START TASK INPUTS

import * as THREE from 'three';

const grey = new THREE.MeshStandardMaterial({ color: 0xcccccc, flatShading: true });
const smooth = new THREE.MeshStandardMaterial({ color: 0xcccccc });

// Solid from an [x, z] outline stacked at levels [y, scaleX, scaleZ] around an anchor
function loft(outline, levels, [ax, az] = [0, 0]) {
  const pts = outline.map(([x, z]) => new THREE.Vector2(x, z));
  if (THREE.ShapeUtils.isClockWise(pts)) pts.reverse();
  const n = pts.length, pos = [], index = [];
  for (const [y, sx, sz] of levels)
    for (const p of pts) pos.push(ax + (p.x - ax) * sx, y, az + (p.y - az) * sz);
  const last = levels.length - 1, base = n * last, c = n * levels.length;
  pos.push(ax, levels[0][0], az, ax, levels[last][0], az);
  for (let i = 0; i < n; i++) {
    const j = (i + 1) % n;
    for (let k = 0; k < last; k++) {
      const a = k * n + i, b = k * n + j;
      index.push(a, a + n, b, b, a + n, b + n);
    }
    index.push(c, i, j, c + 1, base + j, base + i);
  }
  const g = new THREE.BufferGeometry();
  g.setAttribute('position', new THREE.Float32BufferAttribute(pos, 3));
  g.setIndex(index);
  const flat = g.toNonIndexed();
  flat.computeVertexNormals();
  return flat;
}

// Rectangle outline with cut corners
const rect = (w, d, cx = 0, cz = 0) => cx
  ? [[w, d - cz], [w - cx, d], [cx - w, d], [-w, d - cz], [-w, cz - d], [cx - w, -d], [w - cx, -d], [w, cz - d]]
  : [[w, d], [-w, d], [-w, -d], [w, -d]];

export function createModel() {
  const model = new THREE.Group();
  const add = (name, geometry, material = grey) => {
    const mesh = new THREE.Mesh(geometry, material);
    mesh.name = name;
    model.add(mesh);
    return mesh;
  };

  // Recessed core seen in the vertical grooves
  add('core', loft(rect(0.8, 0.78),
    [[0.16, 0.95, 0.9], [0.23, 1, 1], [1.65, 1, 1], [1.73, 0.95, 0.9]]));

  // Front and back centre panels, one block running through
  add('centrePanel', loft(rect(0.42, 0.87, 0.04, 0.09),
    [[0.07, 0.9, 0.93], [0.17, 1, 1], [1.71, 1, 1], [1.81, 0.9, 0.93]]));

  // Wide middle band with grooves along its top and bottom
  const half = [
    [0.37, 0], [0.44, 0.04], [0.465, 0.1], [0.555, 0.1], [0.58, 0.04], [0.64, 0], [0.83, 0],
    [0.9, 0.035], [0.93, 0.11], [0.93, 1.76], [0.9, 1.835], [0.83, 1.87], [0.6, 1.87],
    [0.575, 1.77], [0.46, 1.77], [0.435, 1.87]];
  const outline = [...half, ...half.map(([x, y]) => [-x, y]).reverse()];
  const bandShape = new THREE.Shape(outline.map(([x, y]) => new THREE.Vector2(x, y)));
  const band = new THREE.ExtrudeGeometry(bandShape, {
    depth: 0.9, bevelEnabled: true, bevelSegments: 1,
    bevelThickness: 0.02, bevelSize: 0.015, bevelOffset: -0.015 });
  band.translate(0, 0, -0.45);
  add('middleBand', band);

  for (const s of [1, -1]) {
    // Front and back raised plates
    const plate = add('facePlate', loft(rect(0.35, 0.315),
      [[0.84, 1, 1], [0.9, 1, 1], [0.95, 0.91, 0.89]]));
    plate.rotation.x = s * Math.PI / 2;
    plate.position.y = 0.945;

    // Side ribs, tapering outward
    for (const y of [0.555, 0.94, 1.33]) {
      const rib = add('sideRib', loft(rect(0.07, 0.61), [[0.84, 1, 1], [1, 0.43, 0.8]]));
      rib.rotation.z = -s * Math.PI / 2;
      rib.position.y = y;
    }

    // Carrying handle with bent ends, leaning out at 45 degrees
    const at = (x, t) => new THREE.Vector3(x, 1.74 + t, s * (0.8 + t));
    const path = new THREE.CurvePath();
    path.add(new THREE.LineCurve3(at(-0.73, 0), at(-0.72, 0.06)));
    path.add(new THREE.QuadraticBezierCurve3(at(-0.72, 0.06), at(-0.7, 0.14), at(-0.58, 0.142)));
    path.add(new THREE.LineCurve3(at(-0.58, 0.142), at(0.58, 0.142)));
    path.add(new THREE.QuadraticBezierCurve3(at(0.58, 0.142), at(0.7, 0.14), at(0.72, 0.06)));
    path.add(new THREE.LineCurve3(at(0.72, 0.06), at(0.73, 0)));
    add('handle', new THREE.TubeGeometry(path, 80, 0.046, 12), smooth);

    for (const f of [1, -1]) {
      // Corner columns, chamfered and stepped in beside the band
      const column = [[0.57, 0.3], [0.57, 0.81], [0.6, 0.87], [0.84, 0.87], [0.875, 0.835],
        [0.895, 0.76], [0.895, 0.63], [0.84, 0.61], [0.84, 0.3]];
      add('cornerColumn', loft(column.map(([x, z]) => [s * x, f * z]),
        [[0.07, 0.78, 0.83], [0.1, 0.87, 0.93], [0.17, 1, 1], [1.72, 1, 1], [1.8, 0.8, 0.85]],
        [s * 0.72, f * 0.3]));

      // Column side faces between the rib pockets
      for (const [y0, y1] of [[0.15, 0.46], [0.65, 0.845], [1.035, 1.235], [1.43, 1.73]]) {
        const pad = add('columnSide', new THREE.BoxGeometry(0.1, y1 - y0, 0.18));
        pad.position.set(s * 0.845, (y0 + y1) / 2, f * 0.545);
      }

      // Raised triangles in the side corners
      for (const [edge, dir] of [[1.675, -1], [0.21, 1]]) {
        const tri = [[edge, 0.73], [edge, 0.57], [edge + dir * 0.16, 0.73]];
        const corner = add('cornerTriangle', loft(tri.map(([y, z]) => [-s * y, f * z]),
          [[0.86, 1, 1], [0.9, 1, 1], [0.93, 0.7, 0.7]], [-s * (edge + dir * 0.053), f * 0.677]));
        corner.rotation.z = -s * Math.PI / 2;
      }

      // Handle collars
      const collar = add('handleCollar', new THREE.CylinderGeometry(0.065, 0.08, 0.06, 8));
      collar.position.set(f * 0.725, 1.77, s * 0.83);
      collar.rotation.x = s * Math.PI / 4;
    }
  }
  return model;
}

END TASK INPUTS

*TASK DIRECTIONS:* Starting at the line above that contains "[1.73, 0.95, 0.9]]));", repeat each line exactly up to and including the line that contains "for (const s", and stop there.

*RESPONSE TO THIS EXERCISE:*
    [[0.16, 0.95, 0.9], [0.23, 1, 1], [1.65, 1, 1], [1.73, 0.95, 0.9]]));

  // Front and back centre panels, one block running through
  add('centrePanel', loft(rect(0.42, 0.87, 0.04, 0.09),
    [[0.07, 0.9, 0.93], [0.17, 1, 1], [1.71, 1, 1], [1.81, 0.9, 0.93]]));

  // Wide middle band with grooves along its top and bottom
  const half = [
    [0.37, 0], [0.44, 0.04], [0.465, 0.1], [0.555, 0.1], [0.58, 0.04], [0.64, 0], [0.83, 0],
    [0.9, 0.035], [0.93, 0.11], [0.93, 1.76], [0.9, 1.835], [0.83, 1.87], [0.6, 1.87],
    [0.575, 1.77], [0.46, 1.77], [0.435, 1.87]];
  const outline = [...half, ...half.map(([x, y]) => [-x, y]).reverse()];
  const bandShape = new THREE.Shape(outline.map(([x, y]) => new THREE.Vector2(x, y)));
  const band = new THREE.ExtrudeGeometry(bandShape, {
    depth: 0.9, bevelEnabled: true, bevelSegments: 1,
    bevelThickness: 0.02, bevelSize: 0.015, bevelOffset: -0.015 });
  band.translate(0, 0, -0.45);
  add('middleBand', band);

  for (const s of [1, -1]) {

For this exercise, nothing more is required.